Please return every line in the following data that includes the string "lathe".

Start of Extracted records

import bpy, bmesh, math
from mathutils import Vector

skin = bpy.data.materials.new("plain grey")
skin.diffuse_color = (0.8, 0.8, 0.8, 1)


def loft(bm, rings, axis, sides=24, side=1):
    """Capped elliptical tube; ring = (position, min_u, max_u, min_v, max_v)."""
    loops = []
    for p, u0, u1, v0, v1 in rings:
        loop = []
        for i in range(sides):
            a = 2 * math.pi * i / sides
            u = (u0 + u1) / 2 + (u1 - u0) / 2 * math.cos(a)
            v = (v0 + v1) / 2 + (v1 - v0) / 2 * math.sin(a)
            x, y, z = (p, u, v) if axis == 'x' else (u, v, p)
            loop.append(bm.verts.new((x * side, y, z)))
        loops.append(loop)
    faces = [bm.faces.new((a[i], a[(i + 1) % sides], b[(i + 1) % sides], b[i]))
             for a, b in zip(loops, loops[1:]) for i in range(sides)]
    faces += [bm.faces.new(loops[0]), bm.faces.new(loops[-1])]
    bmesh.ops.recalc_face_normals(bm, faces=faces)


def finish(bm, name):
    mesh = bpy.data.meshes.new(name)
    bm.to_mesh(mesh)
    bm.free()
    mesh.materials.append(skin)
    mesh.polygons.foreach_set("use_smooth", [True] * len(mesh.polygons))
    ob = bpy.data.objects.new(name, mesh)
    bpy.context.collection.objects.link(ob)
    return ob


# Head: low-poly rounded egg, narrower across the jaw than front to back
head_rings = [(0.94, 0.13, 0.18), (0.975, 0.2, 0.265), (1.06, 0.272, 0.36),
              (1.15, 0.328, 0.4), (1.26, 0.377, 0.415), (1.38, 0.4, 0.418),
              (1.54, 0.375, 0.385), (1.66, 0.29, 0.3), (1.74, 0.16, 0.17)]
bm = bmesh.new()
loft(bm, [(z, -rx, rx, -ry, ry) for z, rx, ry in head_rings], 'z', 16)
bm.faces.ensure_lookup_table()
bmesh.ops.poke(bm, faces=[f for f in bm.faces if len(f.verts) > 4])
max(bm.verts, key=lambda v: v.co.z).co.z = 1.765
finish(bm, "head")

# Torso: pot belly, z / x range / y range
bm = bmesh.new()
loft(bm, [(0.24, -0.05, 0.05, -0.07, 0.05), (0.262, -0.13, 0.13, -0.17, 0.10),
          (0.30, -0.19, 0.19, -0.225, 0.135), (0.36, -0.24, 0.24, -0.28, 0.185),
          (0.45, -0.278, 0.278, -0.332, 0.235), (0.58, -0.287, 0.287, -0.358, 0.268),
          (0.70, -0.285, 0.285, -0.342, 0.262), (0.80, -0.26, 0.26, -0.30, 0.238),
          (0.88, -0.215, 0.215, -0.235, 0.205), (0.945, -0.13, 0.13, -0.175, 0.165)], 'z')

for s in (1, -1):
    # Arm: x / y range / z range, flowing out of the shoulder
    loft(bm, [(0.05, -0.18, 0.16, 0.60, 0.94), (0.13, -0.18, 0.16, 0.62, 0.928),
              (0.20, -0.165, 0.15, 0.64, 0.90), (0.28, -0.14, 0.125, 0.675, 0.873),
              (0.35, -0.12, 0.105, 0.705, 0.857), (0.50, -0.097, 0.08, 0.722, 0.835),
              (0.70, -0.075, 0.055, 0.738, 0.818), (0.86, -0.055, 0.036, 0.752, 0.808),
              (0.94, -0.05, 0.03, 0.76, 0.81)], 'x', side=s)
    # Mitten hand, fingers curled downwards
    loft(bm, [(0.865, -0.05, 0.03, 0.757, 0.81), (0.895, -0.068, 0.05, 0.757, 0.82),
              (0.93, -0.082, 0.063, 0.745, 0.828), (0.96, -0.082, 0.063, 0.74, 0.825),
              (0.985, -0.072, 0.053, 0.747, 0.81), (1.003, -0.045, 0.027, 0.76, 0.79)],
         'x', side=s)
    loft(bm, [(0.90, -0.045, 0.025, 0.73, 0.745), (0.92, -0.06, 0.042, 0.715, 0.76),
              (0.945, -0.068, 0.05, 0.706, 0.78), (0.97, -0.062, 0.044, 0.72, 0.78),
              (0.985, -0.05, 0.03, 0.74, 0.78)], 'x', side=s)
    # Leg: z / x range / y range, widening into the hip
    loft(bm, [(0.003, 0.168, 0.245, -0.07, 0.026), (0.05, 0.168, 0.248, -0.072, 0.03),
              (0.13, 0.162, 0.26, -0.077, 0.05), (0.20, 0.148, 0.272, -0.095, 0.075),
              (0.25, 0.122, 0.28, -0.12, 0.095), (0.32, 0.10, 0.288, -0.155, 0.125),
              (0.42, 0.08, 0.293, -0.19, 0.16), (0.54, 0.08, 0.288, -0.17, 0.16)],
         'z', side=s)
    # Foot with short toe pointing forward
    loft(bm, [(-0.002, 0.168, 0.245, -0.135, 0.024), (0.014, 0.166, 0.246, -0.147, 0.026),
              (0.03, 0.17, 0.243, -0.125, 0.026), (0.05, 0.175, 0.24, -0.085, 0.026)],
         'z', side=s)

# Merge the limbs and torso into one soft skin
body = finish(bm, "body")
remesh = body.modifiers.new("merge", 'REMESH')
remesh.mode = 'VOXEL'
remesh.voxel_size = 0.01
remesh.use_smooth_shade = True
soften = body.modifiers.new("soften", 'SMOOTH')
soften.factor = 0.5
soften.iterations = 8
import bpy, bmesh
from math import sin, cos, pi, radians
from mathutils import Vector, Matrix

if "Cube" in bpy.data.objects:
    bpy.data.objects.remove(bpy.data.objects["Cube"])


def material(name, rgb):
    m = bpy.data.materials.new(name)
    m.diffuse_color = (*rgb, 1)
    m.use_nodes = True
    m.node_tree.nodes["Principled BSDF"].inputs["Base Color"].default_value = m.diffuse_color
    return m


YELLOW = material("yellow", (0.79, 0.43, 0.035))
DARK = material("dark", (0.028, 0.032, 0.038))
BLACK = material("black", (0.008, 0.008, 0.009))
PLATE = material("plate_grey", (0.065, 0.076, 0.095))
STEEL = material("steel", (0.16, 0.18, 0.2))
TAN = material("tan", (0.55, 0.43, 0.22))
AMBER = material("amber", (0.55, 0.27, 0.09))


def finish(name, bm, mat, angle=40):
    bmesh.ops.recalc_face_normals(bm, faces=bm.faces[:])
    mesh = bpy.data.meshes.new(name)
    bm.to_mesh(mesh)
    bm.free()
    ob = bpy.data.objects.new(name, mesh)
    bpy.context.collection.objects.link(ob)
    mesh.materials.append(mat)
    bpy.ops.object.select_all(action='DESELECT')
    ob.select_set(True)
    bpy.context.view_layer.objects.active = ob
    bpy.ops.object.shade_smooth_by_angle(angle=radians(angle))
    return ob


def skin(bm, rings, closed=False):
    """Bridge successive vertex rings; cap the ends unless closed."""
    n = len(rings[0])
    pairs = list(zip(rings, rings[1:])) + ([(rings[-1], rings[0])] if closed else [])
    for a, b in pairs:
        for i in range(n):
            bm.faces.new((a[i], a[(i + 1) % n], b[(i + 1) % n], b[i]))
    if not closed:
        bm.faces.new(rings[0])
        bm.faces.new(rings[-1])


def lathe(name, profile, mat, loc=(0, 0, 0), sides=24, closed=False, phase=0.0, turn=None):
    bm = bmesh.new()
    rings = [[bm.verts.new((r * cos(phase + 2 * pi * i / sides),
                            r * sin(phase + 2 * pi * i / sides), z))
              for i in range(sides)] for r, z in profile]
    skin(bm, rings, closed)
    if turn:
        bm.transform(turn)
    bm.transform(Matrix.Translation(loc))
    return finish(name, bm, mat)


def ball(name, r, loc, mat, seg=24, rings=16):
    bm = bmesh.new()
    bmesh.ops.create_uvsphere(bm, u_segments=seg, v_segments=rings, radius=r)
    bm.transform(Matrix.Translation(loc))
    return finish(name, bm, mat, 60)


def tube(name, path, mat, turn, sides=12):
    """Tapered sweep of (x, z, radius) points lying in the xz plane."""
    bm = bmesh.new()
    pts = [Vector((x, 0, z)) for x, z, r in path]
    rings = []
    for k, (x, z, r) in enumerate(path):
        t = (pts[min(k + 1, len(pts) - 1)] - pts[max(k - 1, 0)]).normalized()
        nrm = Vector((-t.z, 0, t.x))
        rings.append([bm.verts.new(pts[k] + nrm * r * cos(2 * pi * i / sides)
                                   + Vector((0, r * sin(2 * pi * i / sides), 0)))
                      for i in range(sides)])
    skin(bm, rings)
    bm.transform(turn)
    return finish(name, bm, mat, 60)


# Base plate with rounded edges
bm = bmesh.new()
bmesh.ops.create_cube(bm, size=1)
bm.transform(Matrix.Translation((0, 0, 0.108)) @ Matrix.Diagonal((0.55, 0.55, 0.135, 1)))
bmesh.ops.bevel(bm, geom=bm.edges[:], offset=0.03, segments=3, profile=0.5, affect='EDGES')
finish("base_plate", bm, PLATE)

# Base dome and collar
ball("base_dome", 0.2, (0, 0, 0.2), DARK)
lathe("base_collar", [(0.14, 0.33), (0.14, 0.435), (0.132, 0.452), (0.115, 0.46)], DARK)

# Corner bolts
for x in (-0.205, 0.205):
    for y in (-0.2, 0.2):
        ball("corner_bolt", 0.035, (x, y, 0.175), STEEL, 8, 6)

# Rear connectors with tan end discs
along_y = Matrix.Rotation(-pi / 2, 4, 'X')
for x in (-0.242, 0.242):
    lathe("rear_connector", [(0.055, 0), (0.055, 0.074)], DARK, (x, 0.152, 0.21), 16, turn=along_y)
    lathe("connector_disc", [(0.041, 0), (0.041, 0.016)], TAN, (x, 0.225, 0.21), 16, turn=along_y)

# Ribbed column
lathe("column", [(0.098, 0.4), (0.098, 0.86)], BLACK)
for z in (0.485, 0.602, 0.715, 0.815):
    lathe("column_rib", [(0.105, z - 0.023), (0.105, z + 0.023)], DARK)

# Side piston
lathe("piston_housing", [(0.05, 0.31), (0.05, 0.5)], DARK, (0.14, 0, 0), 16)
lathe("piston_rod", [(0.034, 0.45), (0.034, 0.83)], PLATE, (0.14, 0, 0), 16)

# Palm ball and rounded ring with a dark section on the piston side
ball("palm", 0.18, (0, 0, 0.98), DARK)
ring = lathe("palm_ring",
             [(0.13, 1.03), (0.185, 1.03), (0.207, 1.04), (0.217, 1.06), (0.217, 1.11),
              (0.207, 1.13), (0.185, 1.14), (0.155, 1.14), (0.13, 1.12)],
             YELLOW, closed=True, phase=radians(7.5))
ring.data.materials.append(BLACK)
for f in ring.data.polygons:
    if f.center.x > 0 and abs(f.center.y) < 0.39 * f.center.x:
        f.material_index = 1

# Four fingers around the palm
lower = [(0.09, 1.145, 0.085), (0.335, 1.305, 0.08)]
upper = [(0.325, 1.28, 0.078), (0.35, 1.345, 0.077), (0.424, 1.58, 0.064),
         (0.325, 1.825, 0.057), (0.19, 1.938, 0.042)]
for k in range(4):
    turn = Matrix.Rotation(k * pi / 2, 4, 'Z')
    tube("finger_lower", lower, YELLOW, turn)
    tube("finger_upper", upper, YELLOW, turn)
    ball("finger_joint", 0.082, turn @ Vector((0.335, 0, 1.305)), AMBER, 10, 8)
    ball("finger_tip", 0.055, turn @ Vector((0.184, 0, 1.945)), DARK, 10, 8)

End of Extracted records

Written answer:
def lathe(name, profile, mat, loc=(0, 0, 0), sides=24, closed=False, phase=0.0, turn=None):
lathe("base_collar", [(0.14, 0.33), (0.14, 0.435), (0.132, 0.452), (0.115, 0.46)], DARK)
    lathe("rear_connector", [(0.055, 0), (0.055, 0.074)], DARK, (x, 0.152, 0.21), 16, turn=along_y)
    lathe("connector_disc", [(0.041, 0), (0.041, 0.016)], TAN, (x, 0.225, 0.21), 16, turn=along_y)
lathe("column", [(0.098, 0.4), (0.098, 0.86)], BLACK)
    lathe("column_rib", [(0.105, z - 0.023), (0.105, z + 0.023)], DARK)
lathe("piston_housing", [(0.05, 0.31), (0.05, 0.5)], DARK, (0.14, 0, 0), 16)
lathe("piston_rod", [(0.034, 0.45), (0.034, 0.83)], PLATE, (0.14, 0, 0), 16)
ring = lathe("palm_ring",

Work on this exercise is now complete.